* Task *
Search the records for the string "import", then copy each line that has it.

* Material for this exercise *
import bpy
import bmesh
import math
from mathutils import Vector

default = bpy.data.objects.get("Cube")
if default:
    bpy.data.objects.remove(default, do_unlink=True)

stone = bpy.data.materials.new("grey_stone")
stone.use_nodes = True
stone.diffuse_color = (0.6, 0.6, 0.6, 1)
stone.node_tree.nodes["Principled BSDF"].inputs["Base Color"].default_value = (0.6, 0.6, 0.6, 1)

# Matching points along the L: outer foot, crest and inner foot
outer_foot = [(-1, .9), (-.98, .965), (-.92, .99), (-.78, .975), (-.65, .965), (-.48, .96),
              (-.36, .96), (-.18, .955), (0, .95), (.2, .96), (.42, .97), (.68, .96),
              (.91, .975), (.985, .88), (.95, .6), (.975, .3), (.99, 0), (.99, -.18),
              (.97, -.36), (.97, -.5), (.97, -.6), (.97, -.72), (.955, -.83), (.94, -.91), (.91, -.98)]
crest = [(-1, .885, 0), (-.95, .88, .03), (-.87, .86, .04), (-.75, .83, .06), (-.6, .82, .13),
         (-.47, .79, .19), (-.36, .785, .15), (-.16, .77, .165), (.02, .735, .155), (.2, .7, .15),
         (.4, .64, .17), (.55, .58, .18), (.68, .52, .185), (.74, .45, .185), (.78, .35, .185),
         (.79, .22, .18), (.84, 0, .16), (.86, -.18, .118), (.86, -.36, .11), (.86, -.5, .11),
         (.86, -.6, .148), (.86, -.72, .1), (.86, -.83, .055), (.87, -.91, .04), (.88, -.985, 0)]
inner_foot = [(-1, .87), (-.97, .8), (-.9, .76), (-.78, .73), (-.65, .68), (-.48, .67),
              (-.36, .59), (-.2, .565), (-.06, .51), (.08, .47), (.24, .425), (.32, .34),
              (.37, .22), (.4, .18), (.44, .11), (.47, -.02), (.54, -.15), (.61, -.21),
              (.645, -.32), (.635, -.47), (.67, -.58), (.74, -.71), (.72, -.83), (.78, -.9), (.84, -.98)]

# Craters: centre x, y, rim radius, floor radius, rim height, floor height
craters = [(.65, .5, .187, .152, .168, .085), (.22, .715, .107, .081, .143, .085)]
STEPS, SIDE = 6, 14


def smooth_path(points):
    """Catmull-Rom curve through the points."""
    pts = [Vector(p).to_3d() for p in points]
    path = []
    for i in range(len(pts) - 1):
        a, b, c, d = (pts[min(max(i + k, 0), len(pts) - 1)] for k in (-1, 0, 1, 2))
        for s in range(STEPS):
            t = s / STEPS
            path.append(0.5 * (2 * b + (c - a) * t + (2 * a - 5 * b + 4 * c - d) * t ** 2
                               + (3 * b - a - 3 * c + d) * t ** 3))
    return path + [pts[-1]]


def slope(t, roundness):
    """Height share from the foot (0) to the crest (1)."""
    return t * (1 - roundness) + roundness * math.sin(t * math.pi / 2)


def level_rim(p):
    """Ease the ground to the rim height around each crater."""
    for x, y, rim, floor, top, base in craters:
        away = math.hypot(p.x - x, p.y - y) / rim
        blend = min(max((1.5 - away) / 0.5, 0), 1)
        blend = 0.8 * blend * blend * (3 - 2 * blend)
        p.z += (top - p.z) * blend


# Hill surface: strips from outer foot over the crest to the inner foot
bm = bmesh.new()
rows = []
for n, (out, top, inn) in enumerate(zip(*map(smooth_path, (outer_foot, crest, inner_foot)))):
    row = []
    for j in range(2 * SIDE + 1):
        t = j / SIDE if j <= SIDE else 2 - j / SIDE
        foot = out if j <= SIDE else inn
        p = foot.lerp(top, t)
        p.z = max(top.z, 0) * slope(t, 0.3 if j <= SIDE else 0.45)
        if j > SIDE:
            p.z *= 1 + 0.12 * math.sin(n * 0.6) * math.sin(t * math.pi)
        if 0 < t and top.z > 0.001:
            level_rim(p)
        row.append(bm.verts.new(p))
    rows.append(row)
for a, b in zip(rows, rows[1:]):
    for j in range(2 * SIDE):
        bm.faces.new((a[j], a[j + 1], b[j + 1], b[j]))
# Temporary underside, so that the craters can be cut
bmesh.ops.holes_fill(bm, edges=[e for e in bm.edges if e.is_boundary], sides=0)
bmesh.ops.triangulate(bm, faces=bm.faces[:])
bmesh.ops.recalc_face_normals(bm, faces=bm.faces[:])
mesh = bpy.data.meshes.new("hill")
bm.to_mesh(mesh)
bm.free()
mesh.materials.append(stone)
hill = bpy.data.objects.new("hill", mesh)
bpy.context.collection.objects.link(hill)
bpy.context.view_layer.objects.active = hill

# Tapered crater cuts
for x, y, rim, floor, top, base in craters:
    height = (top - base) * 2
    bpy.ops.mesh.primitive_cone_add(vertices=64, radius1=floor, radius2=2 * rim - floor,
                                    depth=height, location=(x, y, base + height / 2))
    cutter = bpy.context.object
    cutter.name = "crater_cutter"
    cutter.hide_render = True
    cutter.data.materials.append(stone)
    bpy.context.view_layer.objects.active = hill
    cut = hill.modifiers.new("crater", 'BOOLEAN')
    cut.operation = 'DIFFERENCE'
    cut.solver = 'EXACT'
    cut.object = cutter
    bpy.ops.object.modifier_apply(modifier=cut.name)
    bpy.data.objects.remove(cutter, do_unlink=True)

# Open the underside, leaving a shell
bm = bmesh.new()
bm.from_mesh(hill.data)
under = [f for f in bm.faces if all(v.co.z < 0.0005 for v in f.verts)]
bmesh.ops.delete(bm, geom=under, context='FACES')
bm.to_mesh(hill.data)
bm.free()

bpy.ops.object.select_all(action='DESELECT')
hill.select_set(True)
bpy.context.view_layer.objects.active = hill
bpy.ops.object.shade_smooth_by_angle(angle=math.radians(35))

* Exercise output *
import bpy
import bmesh
import math
from mathutils import Vector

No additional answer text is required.